Tunisia closes 80 mosques after beach resort attack

80 ‘Propagandist’ mosques to be shut down in Tunisia within a week, following hotel resorts attack on Friday

Photo by: Reuters
Photo by: Reuters

Updated Jul 28, 2015

The Tunisian government has decided to close 80 mosques "out of state control" for inciting violence as part of several immediate measures taken after the armed attack on a beach resort hotel in Sousse yesterday, which killed about 39 people.

Tunisian Prime minister Habib Essid announced during a news conference on Friday evening that the government has decided to close 80 mosques operating outside the law within a week, adding that legal action would be taken against parties and associations that violate Tunisia’s constitution.

Essid revealed that most of those killed in the attack were British citizens - in addition to German, Belgian and French citizens - and said that the authorities have decided to invite the Army Reserve to enhance security in sensitive areas as well as deploy armed units around tourist areas.

The death toll rose to 39 in the Imperial Marhaba hotel attack in the eastern Sousse city of Tunisia on Friday, the Tunisian Interior Ministry announced. The number of casualties and injured could rise further.

Most of those killed in the attack were British, Tunisian Prime Minister Habib Essid told a news conference on Saturday.

Secretary of State for Security affairs Rafik Chelli, said the attack was organised by a university student from Kairouan city.

Photos of the incident surfaced on social media, showing several people in bathing suits dead on the beach.
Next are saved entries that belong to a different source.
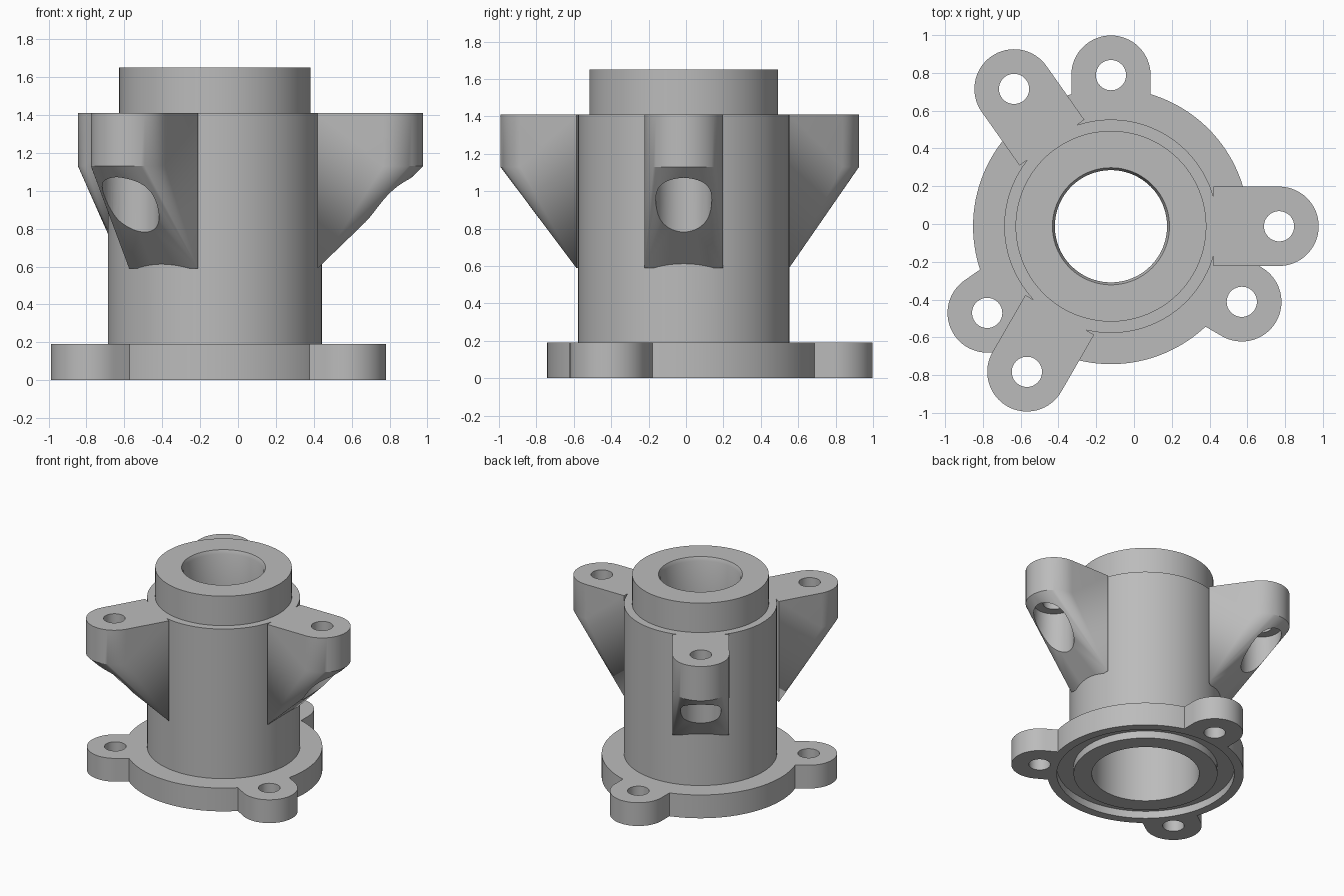
import bpy, bmesh, math
from mathutils import Matrix

if "Cube" in bpy.data.objects:
    bpy.data.objects.remove(bpy.data.objects["Cube"])

CENTRE = Matrix.Translation((-0.122, -0.012, 0))
SEG = 128
grey = bpy.data.materials.new("cast_grey")
grey.diffuse_color = (0.5, 0.5, 0.5, 1)
grey.use_nodes = True
grey.node_tree.nodes["Principled BSDF"].inputs["Base Color"].default_value = grey.diffuse_color


def make(name, bm, angle=0):
    """Turn a bmesh into an object, spun about the bearing axis."""
    bmesh.ops.recalc_face_normals(bm, faces=bm.faces[:])
    bm.transform(CENTRE @ Matrix.Rotation(math.radians(angle), 4, 'Z'))
    me = bpy.data.meshes.new(name)
    bm.to_mesh(me)
    bm.free()
    me.materials.append(grey)
    ob = bpy.data.objects.new(name, me)
    bpy.context.collection.objects.link(ob)
    return ob


def lathe(name, profile):
    """Revolve a closed (radius, z) profile."""
    bm = bmesh.new()
    rings = []
    for i in range(SEG):
        a = math.tau * i / SEG
        rings.append([bm.verts.new((r * math.cos(a), r * math.sin(a), z)) for r, z in profile])
    n = len(profile)
    for i in range(SEG):
        p, q = rings[i], rings[(i + 1) % SEG]
        for j in range(n):
            k = (j + 1) % n
            bm.faces.new((p[j], q[j], q[k], p[k]))
    return make(name, bm)


def tab_outline(start, reach, radius, n=32):
    """Straight-sided tab with a round end, pointing along +x."""
    arc = [-math.pi / 2 + math.pi * i / n for i in range(n + 1)]
    return [(start, -radius)] + [(reach + radius * math.cos(a), radius * math.sin(a)) for a in arc] \
        + [(start, radius)]


def prism(name, outline, z0, z1, angle):
    bm = bmesh.new()
    face = bm.faces.new([bm.verts.new((x, y, z0)) for x, y in outline])
    ext = bmesh.ops.extrude_face_region(bm, geom=[face])
    bmesh.ops.translate(bm, vec=(0, 0, z1 - z0),
                        verts=[v for v in ext["geom"] if isinstance(v, bmesh.types.BMVert)])
    return make(name, bm, angle)


def arm(name, angle):
    """Round-ended arm whose underside tapers back to the barrel."""
    outline = tab_outline(0.542, 0.89, 0.21)
    bm = bmesh.new()
    for z in (1.13, 1.41):
        for x, y in outline:
            bm.verts.new((x, y, z))
    for y in (-0.21, 0.21):
        bm.verts.new((0.542, y, 0.59))
    hull = bmesh.ops.convex_hull(bm, input=bm.verts[:])
    loose = {g for g in hull["geom_interior"] + hull["geom_unused"] if isinstance(g, bmesh.types.BMVert)}
    bmesh.ops.delete(bm, geom=list(loose), context='VERTS')
    bmesh.ops.dissolve_limit(bm, angle_limit=0.002, verts=bm.verts[:], edges=bm.edges[:])
    return make(name, bm, angle)


def hole(name, reach, radius, z0, z1, angle):
    pts = [(reach + radius * math.cos(math.tau * i / 48), radius * math.sin(math.tau * i / 48))
           for i in range(48)]
    return prism(name, pts, z0, z1, angle)


def combine(target, tool, operation):
    mod = target.modifiers.new(operation.lower(), 'BOOLEAN')
    mod.operation, mod.solver, mod.object = operation, 'EXACT', tool
    bpy.context.view_layer.objects.active = target
    bpy.ops.object.modifier_apply(modifier=mod.name)
    bpy.data.objects.remove(tool)


# Barrel with collar, flange, underside groove and stepped bore
housing = lathe("bearing_housing", [
    (0.40, 0), (0.535, 0), (0.535, 0.06), (0.66, 0.06), (0.66, 0), (0.73, 0),
    (0.73, 0.19), (0.565, 0.19), (0.565, 1.41), (0.505, 1.41), (0.505, 1.65),
    (0.31, 1.65), (0.297, 1.62), (0.297, 1.25), (0.40, 1.25)])

# Three flange lugs with bolt holes
for a in (90, 215, 330):
    combine(housing, prism("flange_lug", tab_outline(0.67, 0.8, 0.21), 0, 0.19, a), 'UNION')
    combine(housing, hole("lug_hole", 0.8, 0.08, -0.1, 0.3, a), 'DIFFERENCE')

# Three upper arms with bolt holes and wide clearance bores below
for a in (0, 125.2, 240):
    combine(housing, arm("mount_arm", a), 'UNION')
    combine(housing, hole("arm_hole", 0.89, 0.08, 1.0, 1.5, a), 'DIFFERENCE')
    combine(housing, hole("clearance_bore", 0.89, 0.15, 0.5, 1.13, a), 'DIFFERENCE')

bpy.ops.object.select_all(action='DESELECT')
housing.select_set(True)
bpy.context.view_layer.objects.active = housing
bpy.ops.object.shade_smooth_by_angle(angle=math.radians(25))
Following an exchange of gunfire there were casualties, with one gunman shot dead by police, according to Reuters.

The unnamed official said the gunmen were armed with Kalashnikov assault rifles. Aside from the one attacker who was shot dead, it is yet to be announced how many other assailants took part in the attack.

Sousse is one of Tunisia's most popular beach resorts, drawing visitors from Europe and neighbouring North African countries.

Tunisia has been on high alert since March when militant gunmen attacked the Bardo museum in Tunis, killing a group of foreign tourists in one of the worst attacks in a decade in the North African country.

ISIS claimed responsibility for the attack in a statement posted by a Twitter account.

TRTWorld and agencies